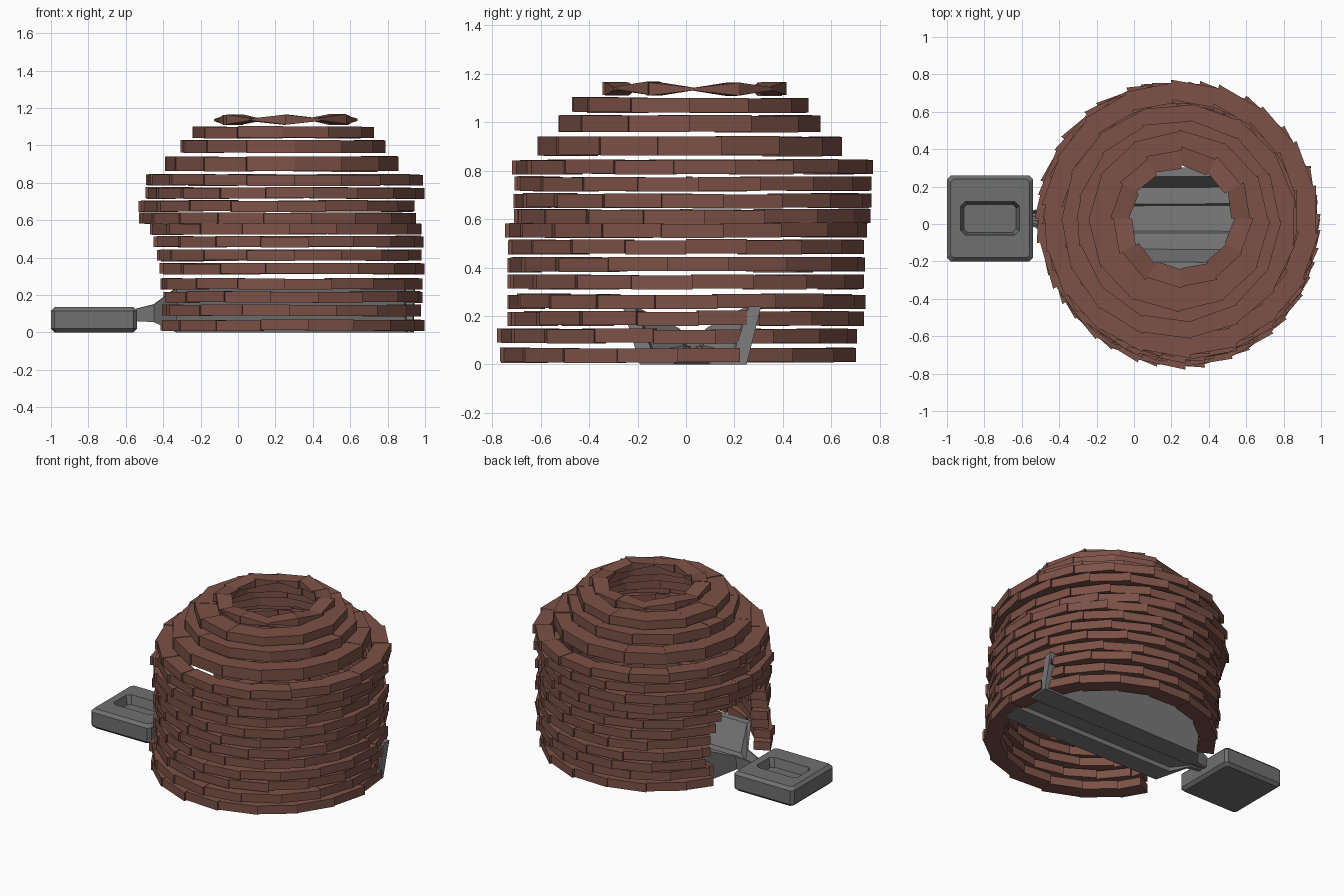
import bpy, bmesh, math, random
from mathutils import Vector

random.seed(4)
if "Cube" in bpy.data.objects:
    bpy.data.objects.remove(bpy.data.objects["Cube"])


def material(name, rgb):
    m = bpy.data.materials.new(name)
    m.use_nodes = True
    m.diffuse_color = (*rgb, 1)
    m.node_tree.nodes["Principled BSDF"].inputs["Base Color"].default_value = (*rgb, 1)
    return m


BRICK = material("fired_brick", (0.2, 0.083, 0.063))
STONE = material("grey_stone", (0.2, 0.2, 0.2))
DARK = material("dark_grey_stone", (0.16, 0.16, 0.16))


def finish(bm, name, mat):
    bmesh.ops.recalc_face_normals(bm, faces=bm.faces)
    mesh = bpy.data.meshes.new(name)
    bm.to_mesh(mesh)
    bm.free()
    mesh.materials.append(mat)
    obj = bpy.data.objects.new(name, mesh)
    bpy.context.collection.objects.link(obj)


def loft(bm, sections):
    """Skin closed loops of equal length and cap both ends."""
    loops = [[bm.verts.new(p) for p in s] for s in sections]
    for a, b in zip(loops, loops[1:]):
        for i in range(len(a)):
            j = (i + 1) % len(a)
            bm.faces.new((a[i], a[j], b[j], b[i]))
    bm.faces.new(loops[0])
    bm.faces.new(loops[-1])


def brick(bm, centre, a0, a1, r_out, r_in, z, h0, h1, flare):
    """One wedge brick; its far end kicks outward by flare."""
    ends = []
    for a, h, kick in ((a0, h0, 0), (a1, h1, flare)):
        d = Vector((math.cos(a), math.sin(a), 0))
        ends.append([centre + d * (r + kick) + Vector((0, 0, z + s * h))
                     for r, s in ((r_in, -1), (r_out, -1), (r_out, 1), (r_in, 1))])
    loft(bm, ends)


def course(name, centre, r_out, r_in, z, half, count, shift, gap=0, flare=0.02, pinch=False):
    """A ring of bricks, left open by gap radians each side of the -x direction."""
    bm = bmesh.new()
    step = 2 * math.pi / count
    lo, hi = gap, 2 * math.pi - gap
    for k in range(-1, count + 1):
        a0 = max(lo, (k + shift) * step)
        a1 = min(hi, (k + 1 + shift) * step)
        if a1 - a0 < 0.03:
            continue
        h0 = h1 = half
        if pinch:
            h0, h1 = (half, 0.006) if k % 2 else (0.006, half)
        wob = random.uniform(-0.003, 0.003)
        brick(bm, Vector((*centre, 0)), a0 + math.pi, a1 + math.pi, r_out, r_in,
              z + wob, h0, h1, flare * random.uniform(0.4, 1))
    finish(bm, name, BRICK)


# Cylindrical wall: twelve courses, the lower eight open around the mouth
mouth = [0.45, 0.45, 0.5, 0.45, 0.46, 0.4, 0.33, 0.22, 0, 0, 0, 0]
heights = [0.038, 0.117, 0.19, 0.26, 0.34, 0.412, 0.485, 0.553, 0.61, 0.675, 0.745, 0.815]
for i, (gap, z) in enumerate(zip(mouth, heights)):
    cy = -0.033 if i < 2 else 0 if i < 8 else 0.027
    cx = 0.215 if i in (8, 9) else 0.25
    course(f"wall_course_{i + 1}", (cx, cy), 0.728, 0.62, z, 0.029, 18,
           0.5 * (i % 2) + 0.1 * (i % 3), gap)

# Stepped dome
for i, (r_out, r_in, z, half, count) in enumerate([
        (0.625, 0.51, 0.9, 0.039, 15),
        (0.54, 0.42, 0.993, 0.034, 13),
        (0.48, 0.34, 1.07, 0.03, 12)]):
    course(f"dome_course_{i + 1}", (0.24, 0.015), r_out, r_in, z, half, count,
           0.5 * (i % 2), flare=0.01)
course("vent_ring", (0.255, 0.03), 0.365, 0.265, 1.138, 0.027, 12, 0, pinch=True)

# Pouring trough: one section repeated along x, shrinking to a spout
section = [(-0.26, 0.235), (-0.19, 0), (-0.05, 0), (-0.04, 0.025), (0.1, 0.025),
           (0.1, 0), (0.25, 0), (0.31, 0.24), (0.26, 0.24), (0.2, 0.055),
           (0.11, 0.055), (0.1, 0.035), (-0.04, 0.035), (-0.05, 0.055),
           (-0.14, 0.055), (-0.21, 0.235)]
bm = bmesh.new()
loft(bm, [[(x + skew * y, 0.03 + (y - 0.03) * sy, base + z * sz) for y, z in section]
          for x, skew, sy, base, sz in ((0.915, 0.1, 1, 0, 1),
                                       (-0.33, 0, 0.95, 0, 1),
                                       (-0.45, 0, 0.24, 0.055, 0.4),
                                       (-0.545, 0, 0.15, 0.06, 0.28))])
finish(bm, "pouring_trough", STONE)


# Casting mould: chamfered block with a recessed basin
def chamfered(x, y, c, z):
    pts = [(x - c, -y), (x, c - y), (x, y - c), (x - c, y),
           (c - x, y), (-x, y - c), (-x, c - y), (c - x, -y)]
    return [(px - 0.77, py + 0.03, z) for px, py in pts]


bm = bmesh.new()
loft(bm, [chamfered(0.21, 0.21, 0.015, 0), chamfered(0.23, 0.23, 0.02, 0.02),
          chamfered(0.23, 0.23, 0.02, 0.115), chamfered(0.21, 0.21, 0.015, 0.135),
          chamfered(0.157, 0.09, 0.025, 0.135), chamfered(0.14, 0.075, 0.02, 0.075)])
finish(bm, "casting_mould", DARK)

*WORK TO BE COMPLETED:*
From the first line of the entries down to the line with "step = 2 * math.pi / count", print each line exactly; omit any picture.

*WRITTEN SOLUTION:*
import bpy, bmesh, math, random
from mathutils import Vector

random.seed(4)
if "Cube" in bpy.data.objects:
    bpy.data.objects.remove(bpy.data.objects["Cube"])


def material(name, rgb):
    m = bpy.data.materials.new(name)
    m.use_nodes = True
    m.diffuse_color = (*rgb, 1)
    m.node_tree.nodes["Principled BSDF"].inputs["Base Color"].default_value = (*rgb, 1)
    return m


BRICK = material("fired_brick", (0.2, 0.083, 0.063))
STONE = material("grey_stone", (0.2, 0.2, 0.2))
DARK = material("dark_grey_stone", (0.16, 0.16, 0.16))


def finish(bm, name, mat):
    bmesh.ops.recalc_face_normals(bm, faces=bm.faces)
    mesh = bpy.data.meshes.new(name)
    bm.to_mesh(mesh)
    bm.free()
    mesh.materials.append(mat)
    obj = bpy.data.objects.new(name, mesh)
    bpy.context.collection.objects.link(obj)


def loft(bm, sections):
    """Skin closed loops of equal length and cap both ends."""
    loops = [[bm.verts.new(p) for p in s] for s in sections]
    for a, b in zip(loops, loops[1:]):
        for i in range(len(a)):
            j = (i + 1) % len(a)
            bm.faces.new((a[i], a[j], b[j], b[i]))
    bm.faces.new(loops[0])
    bm.faces.new(loops[-1])


def brick(bm, centre, a0, a1, r_out, r_in, z, h0, h1, flare):
    """One wedge brick; its far end kicks outward by flare."""
    ends = []
    for a, h, kick in ((a0, h0, 0), (a1, h1, flare)):
        d = Vector((math.cos(a), math.sin(a), 0))
        ends.append([centre + d * (r + kick) + Vector((0, 0, z + s * h))
                     for r, s in ((r_in, -1), (r_out, -1), (r_out, 1), (r_in, 1))])
    loft(bm, ends)


def course(name, centre, r_out, r_in, z, half, count, shift, gap=0, flare=0.02, pinch=False):
    """A ring of bricks, left open by gap radians each side of the -x direction."""
    bm = bmesh.new()
    step = 2 * math.pi / count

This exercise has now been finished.